Back in 2008 Equilibrium released one of the most extraordinarily epic albums ever in Sagas. I went on to sing its praises by finishing off the review saying, “Equilibrium’s Sagas has showed me how beautiful the genre of Viking metal can be. All throughout the album, I felt as if I was living the daily life of a Germanic Viking. I felt like burning, raping, and plundering with the best of them. Emotionally I was on top of the world for 80 minutes.” So when the band announced they were working on a new album and was expecting it to be released in the summer of 2010, my eyebrows raised just a little bit. Back in February though the band hit a bit of a road bump as singer Helge Stang and drummer Manuel DiCamillo left the band. This did not stop the rest of the band from completing the new album and finding a new singer and drummer. Rekreatur
was released on time and it has proved that even without the great vocals of Helge, that Equilibrium can still release solid material.
The main selling point that Sagas had on me when it first came out was that it combined beautiful folk metal elements with an over the top symphonic structure. Rekretur
continues this bombardment of symphonies but sacrifices most of the folk elements entirely. It does not mean that what was found in Sagas and Turis Fratyr is not present, but it is quite scarce; Die Affeninsel” is honestly the only thing that even has the happy go lucky folky sound. As for the rest of the album, well, it falls into my cup of tea. Equilibrium maintains that extraordinary epic sound.
Starting off with “In Heiligen Henn”, the marching crash of drums and horns quickly get the album on the pace the band is so used to performing. The main melody of the song feels like it would fit in Sagas perfectly. I have read that new singer Robert Dahn does not fit well with the band, but that is completely false. His vocals are basically a gruffer version of Stangs and “In Heiligen Henn” is a perfect example of how well his voice works with the chemistry of the band.
Unfortunately not all of the album can be praised. “Der Wasserman” and “Wenn Erdreich Benn” are quite frankly boring. It takes about four minutes for “Der Wasserman” to show any signs of being decent and that only lasts for about a minute afterwards. The later song is just seven minutes of unspectacular symphonic metal too. A couple decent melodies and cool drum beats cannot save the song either. Another big drag that Rekreatur
brings is that it does not seem to flow well. With Sagas, the 80 minute length was not really a p.roblem as I felt the flow of each song into the other was pretty much perfect. While this is 18 minutes shorter, it felt longer to me because the odd flow. This was almost a chore to sit through the entire thing, kind of like Turis Fratyr; that was clearly not a problem with Sagas at all.

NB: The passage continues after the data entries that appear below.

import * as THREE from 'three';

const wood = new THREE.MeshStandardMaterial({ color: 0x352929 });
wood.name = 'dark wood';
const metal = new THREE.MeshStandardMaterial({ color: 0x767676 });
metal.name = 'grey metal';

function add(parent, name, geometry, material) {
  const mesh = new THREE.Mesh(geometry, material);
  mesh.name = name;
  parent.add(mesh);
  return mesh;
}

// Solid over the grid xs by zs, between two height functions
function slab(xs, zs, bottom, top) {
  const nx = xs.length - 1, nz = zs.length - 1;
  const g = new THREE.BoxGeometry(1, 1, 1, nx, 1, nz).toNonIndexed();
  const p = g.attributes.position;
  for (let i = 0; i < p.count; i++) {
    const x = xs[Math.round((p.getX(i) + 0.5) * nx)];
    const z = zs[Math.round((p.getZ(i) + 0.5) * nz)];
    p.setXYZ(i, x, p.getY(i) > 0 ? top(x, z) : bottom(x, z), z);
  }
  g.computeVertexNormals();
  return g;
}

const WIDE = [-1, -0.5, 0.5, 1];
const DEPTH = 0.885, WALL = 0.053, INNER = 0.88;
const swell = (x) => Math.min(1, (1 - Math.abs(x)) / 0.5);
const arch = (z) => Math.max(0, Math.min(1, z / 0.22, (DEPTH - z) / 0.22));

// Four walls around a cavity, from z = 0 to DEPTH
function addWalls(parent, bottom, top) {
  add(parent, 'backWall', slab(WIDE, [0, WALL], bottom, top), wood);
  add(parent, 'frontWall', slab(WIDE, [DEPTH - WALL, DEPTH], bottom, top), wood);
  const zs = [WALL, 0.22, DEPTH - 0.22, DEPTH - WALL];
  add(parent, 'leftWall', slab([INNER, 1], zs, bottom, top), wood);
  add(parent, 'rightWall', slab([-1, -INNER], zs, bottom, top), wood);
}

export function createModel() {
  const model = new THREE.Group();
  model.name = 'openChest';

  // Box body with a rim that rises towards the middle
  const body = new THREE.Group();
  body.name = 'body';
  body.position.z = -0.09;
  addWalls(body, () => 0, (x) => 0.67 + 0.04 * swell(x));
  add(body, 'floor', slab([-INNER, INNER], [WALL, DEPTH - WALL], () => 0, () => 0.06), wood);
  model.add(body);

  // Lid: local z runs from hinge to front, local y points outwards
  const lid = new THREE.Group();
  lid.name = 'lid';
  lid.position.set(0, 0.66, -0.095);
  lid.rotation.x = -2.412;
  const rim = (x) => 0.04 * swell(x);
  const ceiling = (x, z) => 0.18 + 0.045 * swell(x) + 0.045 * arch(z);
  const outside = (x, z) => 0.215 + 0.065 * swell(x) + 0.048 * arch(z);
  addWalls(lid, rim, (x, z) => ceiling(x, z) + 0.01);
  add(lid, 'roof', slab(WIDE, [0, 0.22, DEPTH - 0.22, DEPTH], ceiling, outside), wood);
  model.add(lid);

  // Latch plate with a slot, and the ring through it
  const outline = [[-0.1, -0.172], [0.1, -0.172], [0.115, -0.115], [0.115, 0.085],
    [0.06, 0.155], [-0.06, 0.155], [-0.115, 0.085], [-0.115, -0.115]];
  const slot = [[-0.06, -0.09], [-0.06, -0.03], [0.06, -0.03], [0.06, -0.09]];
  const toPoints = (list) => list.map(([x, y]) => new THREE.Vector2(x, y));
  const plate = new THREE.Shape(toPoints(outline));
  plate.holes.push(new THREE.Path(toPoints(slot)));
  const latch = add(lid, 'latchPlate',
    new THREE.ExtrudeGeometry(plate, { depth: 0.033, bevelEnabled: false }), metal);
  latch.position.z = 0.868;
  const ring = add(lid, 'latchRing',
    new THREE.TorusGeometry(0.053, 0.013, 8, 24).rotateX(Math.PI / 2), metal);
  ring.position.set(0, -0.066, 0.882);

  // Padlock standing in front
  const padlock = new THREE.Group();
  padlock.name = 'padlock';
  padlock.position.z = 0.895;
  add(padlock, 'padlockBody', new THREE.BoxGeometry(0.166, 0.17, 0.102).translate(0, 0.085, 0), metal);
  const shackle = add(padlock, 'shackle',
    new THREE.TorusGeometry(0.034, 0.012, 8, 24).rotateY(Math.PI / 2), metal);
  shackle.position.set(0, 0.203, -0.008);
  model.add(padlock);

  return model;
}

Aside from the problems there is a reason why this is still rated so highly: the epicness. Equilibrium never ceases to impress me with the grandeur that they present in every album. Songs like “Verbrannte Erde” and “Aus Ferner Zeit” are great examples of symphonic metal on the highest scale. There is no need for operatic female singers, orchestras, or exotic instruments. When it comes to instrumentals, the band always performs on the highest level. Sagas had one of my favorite songs of the past decade in Mana. Rekreatur
wants to show us a worthy successor in “Kurzes Epos”. While it is not even close to reaching the awesome climax that Mana had, this song does spread out the moments and does not rely on one big build up. The first five minutes of the song is pretty much symphonic bliss with a barrage of awesome guitar and keyboard riffs. The middle section of the song is easily the best as it slows down and gives the listener a great atmospheric feel. By the time we reach the 6:45 part, “Kurzes Epos” becomes to the closest thing to Mana that the band has produced to this date; that riff is just remarkable. In all honesty, the song should have ended after the women choir vocals because it gives a fantastic mood to end the album. As for the real ending of the song, it is not bad, but seems lackluster compared to the rest of it.
definitely does not give that wow factor Sagas gave off the first time I heard it two years ago. The band has basically gone completely symphonic, abandoning the folk elements and replacing them with the synthesizers. I have always preferred this anyways, but sometimes incorporating them into the already massive songs could increase the overall dynamic. Equilibrium have not improved, but have established the sound that they want. While not better than the previous effort, which was such a daunting task in the first place, Rekreatur
is a great release to please fans and shows those who do not know about them what their style is all about.